On the other side of the Kootenay East political spectrum, NDP candidate Randal Macnair is also saying science is behind the proposed ban, and that the Liberal government’s “results based” environmental management system has failed.

“I’ve always supported science-based wildlife management,” Macnair told the Townsman, also by email. “The larger issue is habitat conservation and the fact that B.C. is one of the most poorly funded jurisdictions in North America. British Columbia needs dedicated funding for wildlife habitat and conservation.”

Macnair said he understands why a ban has been proposed. “It is in large part a result of the appalling mismanagement of wildlife and habitat by the BC Liberals.”

Macnair cited research saying that “from 2006-2014 only 38 per cent of the human-caused grizzly mortalities in the Southern Rockies grizzly population were hunting kills. Animal control, rail and highway corridors and illegal kills resulted in the deaths of almost twice as many grizzlies as hunting.”

Macnair added that he has encountered a wide range of opinions with respect to the ban, “but the common thread is the need to for habitat conservation. The government isn’t out there doing the critical research to help better understand and protect the health of wildlife populations.”

Shypitka said the ban demonstrates the NDP’s rural-urban divide.

“They know the grizzly bear hunt is generally supported in rural B.C. and they know the evidence supports a hunt,” Shypitka said. “With their decision to oppose hunting for political reasons, they are revealing their urban bias.”

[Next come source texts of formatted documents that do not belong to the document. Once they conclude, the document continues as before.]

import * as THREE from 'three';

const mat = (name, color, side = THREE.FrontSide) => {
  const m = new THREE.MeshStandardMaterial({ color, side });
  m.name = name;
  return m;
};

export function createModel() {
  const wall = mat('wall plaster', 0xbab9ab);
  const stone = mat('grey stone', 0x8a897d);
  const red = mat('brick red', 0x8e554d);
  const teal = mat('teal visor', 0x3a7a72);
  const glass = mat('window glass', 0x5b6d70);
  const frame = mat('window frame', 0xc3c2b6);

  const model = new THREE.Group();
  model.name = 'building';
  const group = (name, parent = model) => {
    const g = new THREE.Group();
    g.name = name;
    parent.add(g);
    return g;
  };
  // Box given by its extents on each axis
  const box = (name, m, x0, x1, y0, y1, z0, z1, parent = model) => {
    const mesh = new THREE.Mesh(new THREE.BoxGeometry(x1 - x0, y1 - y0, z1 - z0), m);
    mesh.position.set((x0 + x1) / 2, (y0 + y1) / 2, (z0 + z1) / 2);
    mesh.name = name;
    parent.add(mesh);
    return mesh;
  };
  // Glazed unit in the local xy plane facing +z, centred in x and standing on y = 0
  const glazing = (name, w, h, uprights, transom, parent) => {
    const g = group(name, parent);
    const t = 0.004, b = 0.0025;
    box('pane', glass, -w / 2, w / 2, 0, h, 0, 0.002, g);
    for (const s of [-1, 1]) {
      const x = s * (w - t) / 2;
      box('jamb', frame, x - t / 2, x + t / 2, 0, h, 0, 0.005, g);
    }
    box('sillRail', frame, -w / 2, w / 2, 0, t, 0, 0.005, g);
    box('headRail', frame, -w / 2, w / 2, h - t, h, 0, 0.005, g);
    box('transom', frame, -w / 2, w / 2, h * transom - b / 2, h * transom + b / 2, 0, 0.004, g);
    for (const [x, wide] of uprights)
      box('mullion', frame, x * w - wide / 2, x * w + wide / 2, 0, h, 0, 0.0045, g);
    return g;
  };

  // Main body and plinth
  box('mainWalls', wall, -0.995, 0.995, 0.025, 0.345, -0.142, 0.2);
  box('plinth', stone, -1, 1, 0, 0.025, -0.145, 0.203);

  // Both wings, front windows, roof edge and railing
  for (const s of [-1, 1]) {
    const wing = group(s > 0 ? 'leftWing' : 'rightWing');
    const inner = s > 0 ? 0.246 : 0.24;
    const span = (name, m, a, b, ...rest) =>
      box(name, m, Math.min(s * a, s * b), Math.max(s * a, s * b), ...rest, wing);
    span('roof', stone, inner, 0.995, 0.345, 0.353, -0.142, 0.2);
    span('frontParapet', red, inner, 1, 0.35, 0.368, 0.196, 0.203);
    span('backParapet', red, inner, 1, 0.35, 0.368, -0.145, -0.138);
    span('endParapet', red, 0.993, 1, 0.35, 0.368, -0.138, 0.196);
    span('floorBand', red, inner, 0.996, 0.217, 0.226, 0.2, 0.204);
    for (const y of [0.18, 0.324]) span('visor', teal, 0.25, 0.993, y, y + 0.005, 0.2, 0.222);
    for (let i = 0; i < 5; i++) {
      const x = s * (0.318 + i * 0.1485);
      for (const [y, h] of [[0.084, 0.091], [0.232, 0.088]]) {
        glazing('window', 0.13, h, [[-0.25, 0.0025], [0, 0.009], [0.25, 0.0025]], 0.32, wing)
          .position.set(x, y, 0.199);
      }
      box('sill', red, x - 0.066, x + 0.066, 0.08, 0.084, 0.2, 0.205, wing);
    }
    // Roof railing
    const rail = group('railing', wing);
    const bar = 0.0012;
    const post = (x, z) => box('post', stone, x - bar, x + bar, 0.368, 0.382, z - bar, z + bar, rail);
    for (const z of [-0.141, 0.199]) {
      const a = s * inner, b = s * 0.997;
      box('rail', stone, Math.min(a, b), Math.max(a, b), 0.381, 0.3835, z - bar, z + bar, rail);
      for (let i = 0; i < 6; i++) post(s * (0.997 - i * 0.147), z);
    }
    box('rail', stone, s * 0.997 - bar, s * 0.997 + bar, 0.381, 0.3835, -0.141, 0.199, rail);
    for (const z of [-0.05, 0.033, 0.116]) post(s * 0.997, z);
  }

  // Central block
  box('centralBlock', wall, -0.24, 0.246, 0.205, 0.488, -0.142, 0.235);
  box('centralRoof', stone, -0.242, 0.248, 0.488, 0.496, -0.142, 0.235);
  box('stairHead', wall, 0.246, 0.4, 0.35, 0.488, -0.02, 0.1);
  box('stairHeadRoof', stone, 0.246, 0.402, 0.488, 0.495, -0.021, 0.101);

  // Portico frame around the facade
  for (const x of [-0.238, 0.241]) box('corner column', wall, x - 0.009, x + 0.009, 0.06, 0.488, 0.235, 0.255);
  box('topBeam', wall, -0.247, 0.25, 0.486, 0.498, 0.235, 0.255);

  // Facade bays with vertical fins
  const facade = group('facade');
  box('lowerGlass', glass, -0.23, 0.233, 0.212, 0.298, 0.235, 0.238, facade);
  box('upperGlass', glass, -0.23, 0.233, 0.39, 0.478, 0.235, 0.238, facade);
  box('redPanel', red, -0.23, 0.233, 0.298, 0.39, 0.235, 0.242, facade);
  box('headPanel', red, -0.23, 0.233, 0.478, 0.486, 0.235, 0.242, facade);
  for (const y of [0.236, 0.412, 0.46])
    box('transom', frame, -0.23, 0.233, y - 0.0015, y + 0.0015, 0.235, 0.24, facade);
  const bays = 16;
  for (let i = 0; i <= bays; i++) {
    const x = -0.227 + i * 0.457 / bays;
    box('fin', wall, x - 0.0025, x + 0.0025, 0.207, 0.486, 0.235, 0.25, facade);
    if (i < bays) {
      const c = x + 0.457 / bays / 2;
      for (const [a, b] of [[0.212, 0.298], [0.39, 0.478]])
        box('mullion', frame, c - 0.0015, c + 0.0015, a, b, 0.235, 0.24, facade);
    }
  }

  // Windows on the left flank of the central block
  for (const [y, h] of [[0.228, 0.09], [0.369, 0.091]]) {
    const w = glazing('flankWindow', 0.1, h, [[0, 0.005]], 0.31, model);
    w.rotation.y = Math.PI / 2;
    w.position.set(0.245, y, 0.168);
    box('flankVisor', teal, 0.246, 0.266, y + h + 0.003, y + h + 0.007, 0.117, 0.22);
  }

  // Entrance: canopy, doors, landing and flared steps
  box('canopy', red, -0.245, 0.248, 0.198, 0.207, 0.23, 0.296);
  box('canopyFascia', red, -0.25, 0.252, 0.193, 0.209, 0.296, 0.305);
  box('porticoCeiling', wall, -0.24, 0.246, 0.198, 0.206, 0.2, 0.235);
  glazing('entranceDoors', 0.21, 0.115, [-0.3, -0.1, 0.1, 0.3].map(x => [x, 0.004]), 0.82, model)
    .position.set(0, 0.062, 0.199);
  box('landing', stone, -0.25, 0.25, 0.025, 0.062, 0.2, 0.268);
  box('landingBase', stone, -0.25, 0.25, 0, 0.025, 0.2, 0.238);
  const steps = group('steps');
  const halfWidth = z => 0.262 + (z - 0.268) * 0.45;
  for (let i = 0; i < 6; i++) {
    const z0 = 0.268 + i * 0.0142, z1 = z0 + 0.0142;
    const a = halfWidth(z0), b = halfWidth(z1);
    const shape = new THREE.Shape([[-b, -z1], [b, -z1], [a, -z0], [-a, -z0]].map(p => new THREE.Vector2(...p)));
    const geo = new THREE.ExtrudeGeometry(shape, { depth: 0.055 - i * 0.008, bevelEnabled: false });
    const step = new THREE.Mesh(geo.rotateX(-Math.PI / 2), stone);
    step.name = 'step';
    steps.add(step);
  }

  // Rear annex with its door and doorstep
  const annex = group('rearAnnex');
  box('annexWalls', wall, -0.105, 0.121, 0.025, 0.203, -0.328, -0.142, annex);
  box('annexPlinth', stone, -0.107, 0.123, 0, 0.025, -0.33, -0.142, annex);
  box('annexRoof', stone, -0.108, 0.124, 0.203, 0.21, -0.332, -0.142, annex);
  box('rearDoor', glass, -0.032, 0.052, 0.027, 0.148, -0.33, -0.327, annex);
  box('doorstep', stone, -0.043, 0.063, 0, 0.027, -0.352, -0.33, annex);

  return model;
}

Forests Minister Steve Thomson said the B.C. Liberal government is moving to retire guide-outfitter licenses in the Great Bear Rainforest as territories are sold to bear-watching companies. About a third of the province is off limits to grizzly hunting for wildlife management reasons.

But the rest is subject to a managed hunt for resident and non-resident guided hunters that has been been validated by independent experts and makes a significant contribution to the provincial economy, he said.

“It clearly will not resonate well in rural communities,” Thomson said.

A recent report on the B.C. grizzly bear management system gave the province good marks, but also recommended setting objectives to accommodate both hunting and viewing of grizzly bears, and investigate whether conflicts exist.

The B.C. government has felt blowback from resident B.C. hunters in recent years after a controversial 2014 decision to increase big-game hunt allocations for guide outfitters at the expense of unguided locals.

There are more than 15,000 grizzly bears in B.C., which accounts for more than half of grizzlies in Canada.

B.C. Wildlife Federation strategic initiatives director Alan Martin told Black Press that the federation doesn’t object to the NDP commitment.

“We think that if you’re hunting wildlife that you should utilize the whole animal and that’s been part our policy and is consistent with this announcement,” he said.

Martin said the federation is more concerned about the sustainability of grizzly habitat.

“I think there are larger issues about grizzly bears in terms of the habitat that is required to sustain them,” Martin said. “We’re seeing lots of impacts because of accelerated forest harvesting and changes in salmon populations. Those are probably much more important to deal with than the issue of trophy hunting.”

With files from Tom Fletcher and Jeff Nagel